Work to complete: Find the string "grey" in the records and copy each line where it occurs.

[Data items]

::::

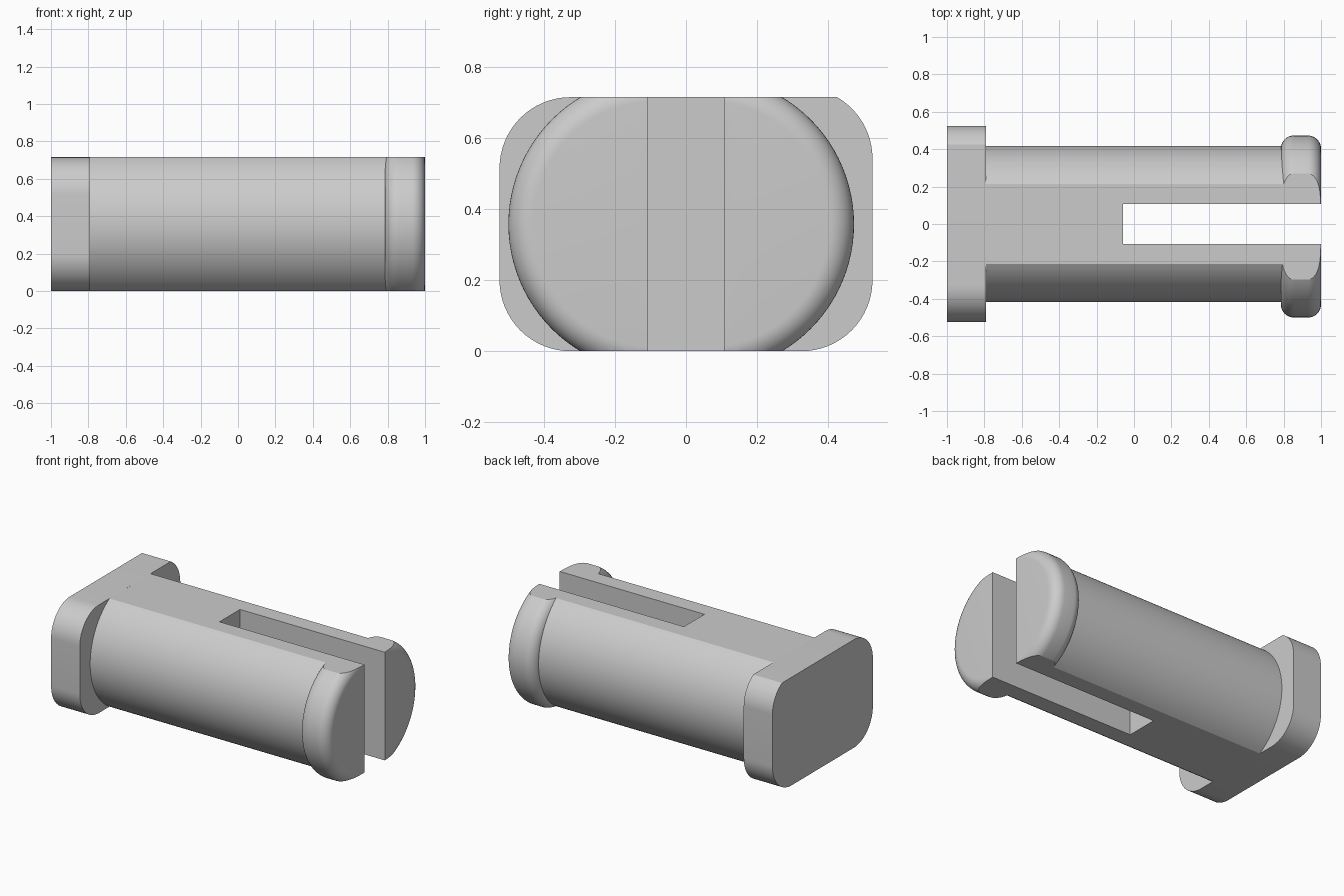
import bpy, bmesh, math
from mathutils import Vector

if "Cube" in bpy.data.objects:
    bpy.data.objects.remove(bpy.data.objects["Cube"])

H = 0.715          # overall height
MID = H / 2        # height of the long axis
SLOT = 0.107       # half width of the slot
R = 0.417          # shaft radius

grey = bpy.data.materials.new("light_grey")
grey.diffuse_color = (0.6, 0.6, 0.6, 1)
grey.use_nodes = True
grey.node_tree.nodes["Principled BSDF"].inputs["Base Color"].default_value = grey.diffuse_color


def finish(name, bm):
    bmesh.ops.recalc_face_normals(bm, faces=bm.faces)
    mesh = bpy.data.meshes.new(name)
    bm.to_mesh(mesh)
    bm.free()
    obj = bpy.data.objects.new(name, mesh)
    bpy.context.collection.objects.link(obj)
    mesh.materials.append(grey)
    return obj


def smooth(obj):
    bpy.ops.object.select_all(action='DESELECT')
    obj.select_set(True)
    bpy.context.view_layer.objects.active = obj
    bpy.ops.object.shade_smooth_by_angle(angle=math.radians(30))


def arc(cy, cz, r, a0, a1, n):
    return [(cy + r * math.cos(math.radians(a0 + (a1 - a0) * i / n)),
             cz + r * math.sin(math.radians(a0 + (a1 - a0) * i / n)))
            for i in range(n + 1)]


def extrude(name, profile, x0, x1):
    """Extrude a (y, z) outline along x."""
    bm = bmesh.new()
    face = bm.faces.new([bm.verts.new((x0, y, z)) for y, z in profile])
    res = bmesh.ops.extrude_face_region(bm, geom=[face])
    bmesh.ops.translate(bm, vec=(x1 - x0, 0, 0),
                        verts=[v for v in res["geom"] if isinstance(v, bmesh.types.BMVert)])
    return finish(name, bm)


def trim(bm, co, no):
    """Cut away everything on the normal side and close the cut."""
    res = bmesh.ops.bisect_plane(bm, geom=bm.verts[:] + bm.edges[:] + bm.faces[:],
                                 dist=1e-6, plane_co=co, plane_no=no, clear_outer=True)
    edges = [e for e in res["geom_cut"] if isinstance(e, bmesh.types.BMEdge)]
    bmesh.ops.holes_fill(bm, edges=edges, sides=0)


# End plate: rounded corners, the top back corner is truncated by the flat top
C = 0.2
plate = (arc(0.325, C, C, -90, 0, 16) + arc(0.325, 0.542, C, 0, 60, 12)
         + arc(-0.325, H - C, C, 90, 180, 16) + arc(-0.325, C, C, 180, 270, 16))
smooth(extrude("end_plate", plate, -1.0, -0.79))

# Shaft: round sides with flat top and bottom
A = math.degrees(math.asin(MID / R))
shaft = extrude("shaft", arc(0, MID, R, -A, A, 40) + arc(0, MID, R, 180 - A, 180 + A, 40),
                -0.79, 0.87)

# Slot through the shaft
cutter = extrude("slot_cutter", [(-SLOT, -0.2), (SLOT, -0.2), (SLOT, 1), (-SLOT, 1)], -0.06, 1.2)
cutter.hide_render = True
cutter.hide_viewport = False
mod = shaft.modifiers.new("slot", 'BOOLEAN')
mod.operation = 'DIFFERENCE'
mod.solver = 'EXACT'
mod.object = cutter
smooth(shaft)
bpy.ops.object.modifier_apply(modifier="slot")
bpy.data.objects.remove(cutter)
smooth(shaft)

# Snap heads: filleted discs, trimmed by the slot and the flat top and bottom
F = 0.07
rim = arc(0.785 + F, R - F, F, 180, 90, 10) + arc(1 - F, R - F, F, 90, 0, 10)
outline = [(0.785, 0)] + rim + [(1.0, 0)]
for name, side, cy in (("back_snap_head", 1, 0.056), ("front_snap_head", -1, -0.083)):
    bm = bmesh.new()
    vs = [bm.verts.new((x, cy, MID + r)) for x, r in outline]
    es = [bm.edges.new(p) for p in zip(vs, vs[1:])]
    bmesh.ops.spin(bm, geom=vs + es, cent=(0, cy, MID), axis=(1, 0, 0),
                   angle=math.tau, steps=96)
    bmesh.ops.remove_doubles(bm, verts=bm.verts, dist=1e-4)
    trim(bm, Vector((0, SLOT * side, 0)), Vector((0, -side, 0)))
    trim(bm, Vector((0, 0, H)), Vector((0, 0, 1)))
    trim(bm, Vector((0, 0, 0)), Vector((0, 0, -1)))
    smooth(finish(name, bm))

::::

Answer box:
grey = bpy.data.materials.new("light_grey")
grey.diffuse_color = (0.6, 0.6, 0.6, 1)
grey.use_nodes = True
grey.node_tree.nodes["Principled BSDF"].inputs["Base Color"].default_value = grey.diffuse_color
    mesh.materials.append(grey)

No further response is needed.